For First Time, Court Rules Ban on Secretly Filming Animal Abuse Unconstitutional

by | August 4, 2015

By Zach Kyle And Cynthia Sewell

A federal judge ruled Monday that an Idaho law making it illegal to secretly film animal abuse at agricultural facilities violates the right to free speech.

"The effect of the statute will be to suppress speech by undercover investigators and whistleblowers concerning topics of great public importance: the safety of the public food supply, the safety of agricultural workers, the treatment and health of farm animals, and the impact of business activities on the environment," U.S. District Judge B. Lynn Winmill stated in his Aug. 3 ruling.

Lawmakers in 2014 passed the statute -- dubbed the ag-gag law -- after Mercy for Animals, a Los Angeles-based animal-rights group, released a video showing workers at Bettencourt Dairies in Hansen stomping, beating, dragging and abusing the cows.

A coalition of nonprofit groups sued, including the Animal Legal Defense Fund, People for the Ethical Treatment of Animals, American Civil Liberties Union of Idaho and Center for Food Safety, claiming the law criminalizes whistleblowing and violates freedom of speech.

The Idaho Attorney General's Office, which defended the law in court, is reviewing Winmill's decision and has not yet determined how it will proceed, spokesman Todd Dvorak said.

Currently, seven states have ag gag laws.

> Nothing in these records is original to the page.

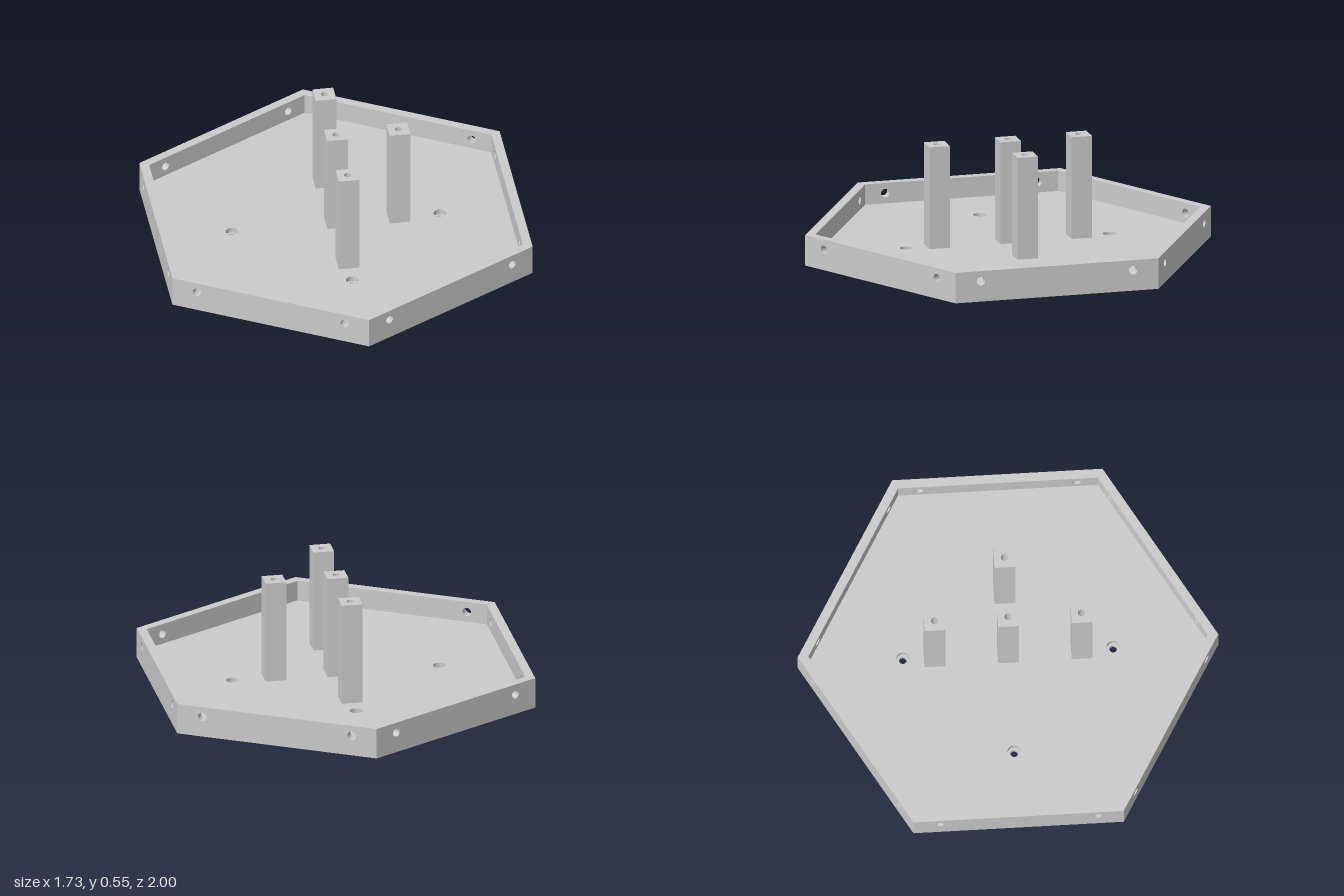
import * as THREE from 'three';

const material = new THREE.MeshStandardMaterial({ color: 0xcccccc, flatShading: true });
const APOTHEM = Math.sqrt(3) / 2;
const FLOOR = 0.05, RIM = 0.15, INNER = 0.95;
const WALL = APOTHEM * (1 - INNER);

function polygon(points, holes = []) {
  const shape = new THREE.Shape(points.map(([x, y]) => new THREE.Vector2(x, y)));
  for (const [x, y, r] of holes) shape.holes.push(new THREE.Path().absarc(x, y, r, 0, Math.PI * 2, true));
  return shape;
}

const extrude = (shape, depth) =>
  new THREE.ExtrudeGeometry(shape, { depth, bevelEnabled: false, curveSegments: 12 });

// Horizontal plate from y0 to y1; the shape's y axis becomes -z
function slab(name, shape, y0, y1) {
  const mesh = new THREE.Mesh(extrude(shape, y1 - y0).rotateX(-Math.PI / 2).translate(0, y0, 0), material);
  mesh.name = name;
  return mesh;
}

const square = (h) => [[-h, -h], [h, -h], [h, h], [-h, h]];

export function createModel() {
  const model = new THREE.Group();
  model.name = 'hexagonalTray';

  // Hexagonal floor with counterbored screw holes and a centre hole
  const hexagon = Array.from({ length: 6 }, (_, i) => {
    const a = Math.PI / 6 + (i * Math.PI) / 3;
    return [Math.cos(a), Math.sin(a)];
  });
  const screws = [[0.5, 0], [-0.5, 0], [0, 0.5], [0, -0.5]];
  const floorHoles = (r) => [...screws.map(([x, y]) => [x, y, r]), [0, 0, 0.018]];
  model.add(slab('floorLower', polygon(hexagon, floorHoles(0.018)), 0, FLOOR / 2));
  model.add(slab('floorUpper', polygon(hexagon, floorHoles(0.031)), FLOOR / 2, FLOOR));

  // Six rim walls, each with two through holes and mitred ends
  const panel = polygon(
    [[-0.5, FLOOR], [0.5, FLOOR], [0.5, RIM], [-0.5, RIM]],
    [[-0.375, 0.1, 0.021], [0.375, 0.1, 0.021]]
  );
  const wallGeometry = extrude(panel, WALL);
  const pos = wallGeometry.attributes.position;
  for (let i = 0; i < pos.count; i++) {
    const x = pos.getX(i);
    if (pos.getZ(i) < WALL / 2 && Math.abs(x) > 0.49) pos.setX(i, Math.sign(x) * 0.5 * INNER);
  }
  wallGeometry.translate(0, 0, APOTHEM - WALL);
  wallGeometry.computeVertexNormals();
  for (let i = 0; i < 6; i++) {
    const wall = new THREE.Mesh(wallGeometry, material);
    wall.name = 'rimWall' + (i + 1);
    wall.rotation.y = Math.PI / 6 + (i * Math.PI) / 3;
    model.add(wall);
  }

  // Square standing posts with a blind screw hole in the top
  const TOP = 0.55, HOLE_DEPTH = 0.2;
  [[0, 0], [0.3, 0], [0, 0.35], [0, -0.35]].forEach(([x, z], i) => {
    const post = new THREE.Group();
    post.name = 'post' + (i + 1);
    post.add(slab('postBase', polygon(square(0.05)), FLOOR, TOP - HOLE_DEPTH));
    post.add(slab('postTop', polygon(square(0.05), [[0, 0, 0.017]]), TOP - HOLE_DEPTH, TOP));
    post.position.set(x, 0, z);
    model.add(post);
  });

  return model;
}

Winmill's decision marks the first time a court has declared an ag gag statute unconstitutional.

"This Idaho decision is just the first step in defeating similar ag gag laws across the country," stated the Animal Legal Defense Fund in a statement.

Nathan Runkle, Mercy for Animals president, vowed the group would continue to work undercover to uncover animal abuse.

"Mercy for Animals looks forward to resuming undercover investigations in Idaho," Runkle said in a release. "The sickening and illegal animal cruelty on factory farms that this despicable law sought to conceal will not go undetected and unpunished."

Winmill noted in his ruling that undercover journalism and whistleblowing in Idaho contributed to public discourse in matters involving wolf hunting, family planning services and public school safety.

"Such investigations into private matters, both by government and private actors, are recognized and embraced as important political speech in Idaho," he wrote.

(c)2015 The Idaho Statesman (Boise, Idaho)